» **WORK REQUEST**
Return the lines that run from the beginning of the entries to the line holding "obj.select_set(True)", inclusive, and drop the pictures.
━━━━━━━━━━━━━━━━━━━━
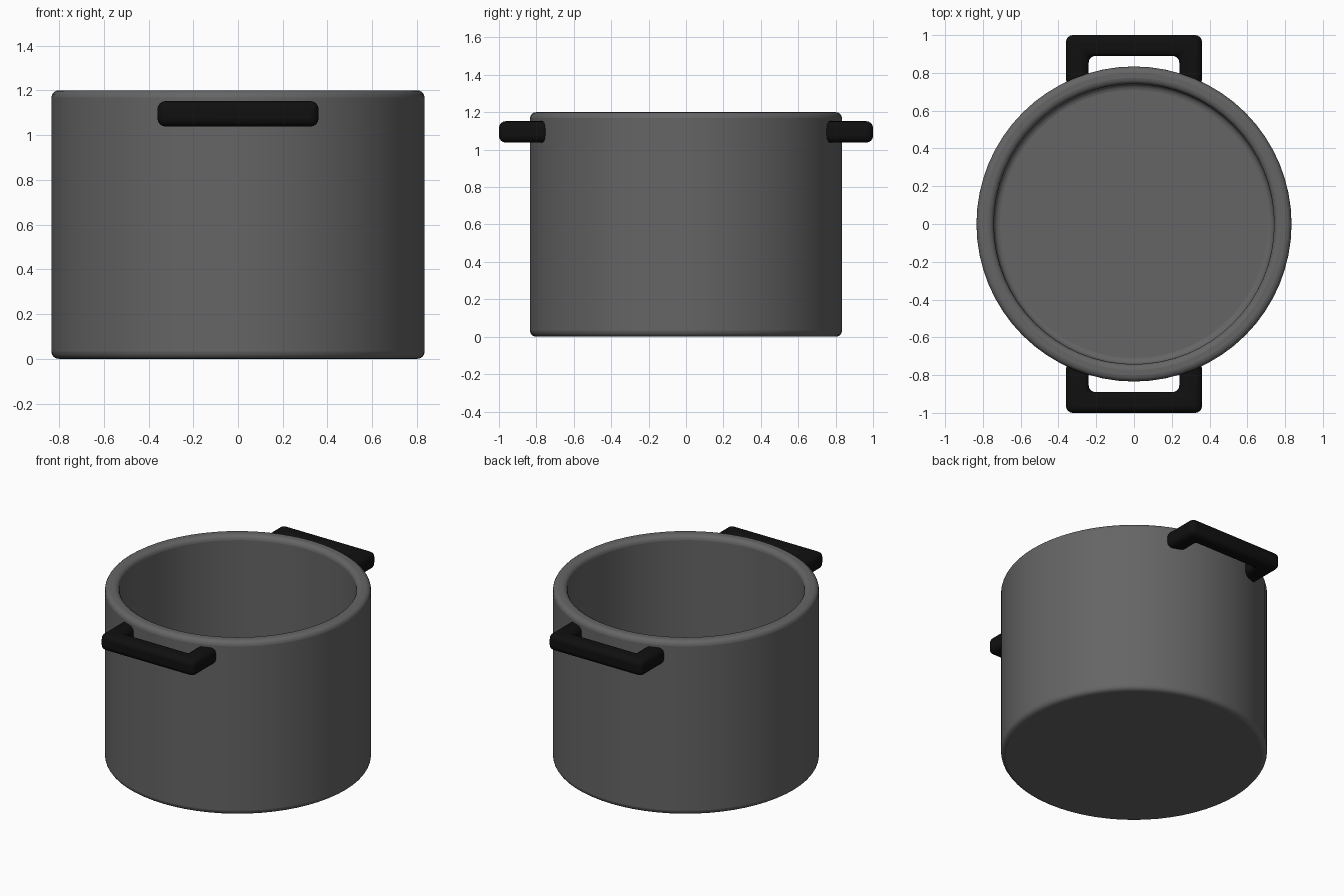
import bpy, bmesh, math
from mathutils import Vector

if "Cube" in bpy.data.objects:
    bpy.data.objects.remove(bpy.data.objects["Cube"])


def material(name, value):
    m = bpy.data.materials.new(name)
    m.diffuse_color = (value, value, value, 1)
    m.use_nodes = True
    m.node_tree.nodes["Principled BSDF"].inputs["Base Color"].default_value = m.diffuse_color
    return m


def finish(bm, name, mat):
    bmesh.ops.recalc_face_normals(bm, faces=bm.faces)
    mesh = bpy.data.meshes.new(name)
    bm.to_mesh(mesh)
    bm.free()
    obj = bpy.data.objects.new(name, mesh)
    bpy.context.collection.objects.link(obj)
    mesh.materials.append(mat)
    return obj


def bevel(obj, width, segments=4):
    mod = obj.modifiers.new("rounding", 'BEVEL')
    mod.width = width
    mod.segments = segments
    mod.limit_method = 'ANGLE'
    mod.angle_limit = math.radians(40)


def smooth(obj):
    bpy.ops.object.select_all(action='DESELECT')
    obj.select_set(True)
    bpy.context.view_layer.objects.active = obj
    bpy.ops.object.shade_smooth_by_angle(angle=math.radians(40))


steel = material("dark_grey", 0.13)
black = material("black", 0.005)

# Pot body: hollow cylinder from a lathed wall profile
SIDES, R, H, WALL = 64, 0.834, 1.2, 0.092
profile = [(R, 0), (R, H), (R - WALL, H), (R - WALL, WALL)]
bm = bmesh.new()
rings = [[bm.verts.new((r * math.cos(2 * math.pi * i / SIDES),
                        r * math.sin(2 * math.pi * i / SIDES), z))
          for i in range(SIDES)] for r, z in profile]
for a, b in zip(rings, rings[1:]):
    for i in range(SIDES):
        j = (i + 1) % SIDES
        bm.faces.new((a[i], a[j], b[j], b[i]))
bm.faces.new(rings[0][::-1])
bm.faces.new(rings[-1])
pot = finish(bm, "pot_body", steel)
bevel(pot, 0.032)
smooth(pot)

# Handles: U-shaped outline extruded upwards, one at the front and one at the back
outline = [(-0.36, 0.73), (-0.36, 1.0), (0.36, 1.0), (0.36, 0.73),
           (0.24, 0.73), (0.24, 0.89), (-0.24, 0.89), (-0.24, 0.73)]
for name, side in (("front_handle", -1), ("back_handle", 1)):
    bm = bmesh.new()
    face = bm.faces.new([bm.verts.new((x, y * side, 1.038)) for x, y in outline])
    ext = bmesh.ops.extrude_face_region(bm, geom=[face])
    top = [v for v in ext["geom"] if isinstance(v, bmesh.types.BMVert)]
    bmesh.ops.translate(bm, verts=top, vec=Vector((0, 0, 0.114)))
    handle = finish(bm, name, black)
    bevel(handle, 0.036)
    smooth(handle)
━━━━━━━━━━━━━━━━━━━━
» **ANSWER SECTION**
import bpy, bmesh, math
from mathutils import Vector

if "Cube" in bpy.data.objects:
    bpy.data.objects.remove(bpy.data.objects["Cube"])


def material(name, value):
    m = bpy.data.materials.new(name)
    m.diffuse_color = (value, value, value, 1)
    m.use_nodes = True
    m.node_tree.nodes["Principled BSDF"].inputs["Base Color"].default_value = m.diffuse_color
    return m


def finish(bm, name, mat):
    bmesh.ops.recalc_face_normals(bm, faces=bm.faces)
    mesh = bpy.data.meshes.new(name)
    bm.to_mesh(mesh)
    bm.free()
    obj = bpy.data.objects.new(name, mesh)
    bpy.context.collection.objects.link(obj)
    mesh.materials.append(mat)
    return obj


def bevel(obj, width, segments=4):
    mod = obj.modifiers.new("rounding", 'BEVEL')
    mod.width = width
    mod.segments = segments
    mod.limit_method = 'ANGLE'
    mod.angle_limit = math.radians(40)


def smooth(obj):
    bpy.ops.object.select_all(action='DESELECT')
    obj.select_set(True)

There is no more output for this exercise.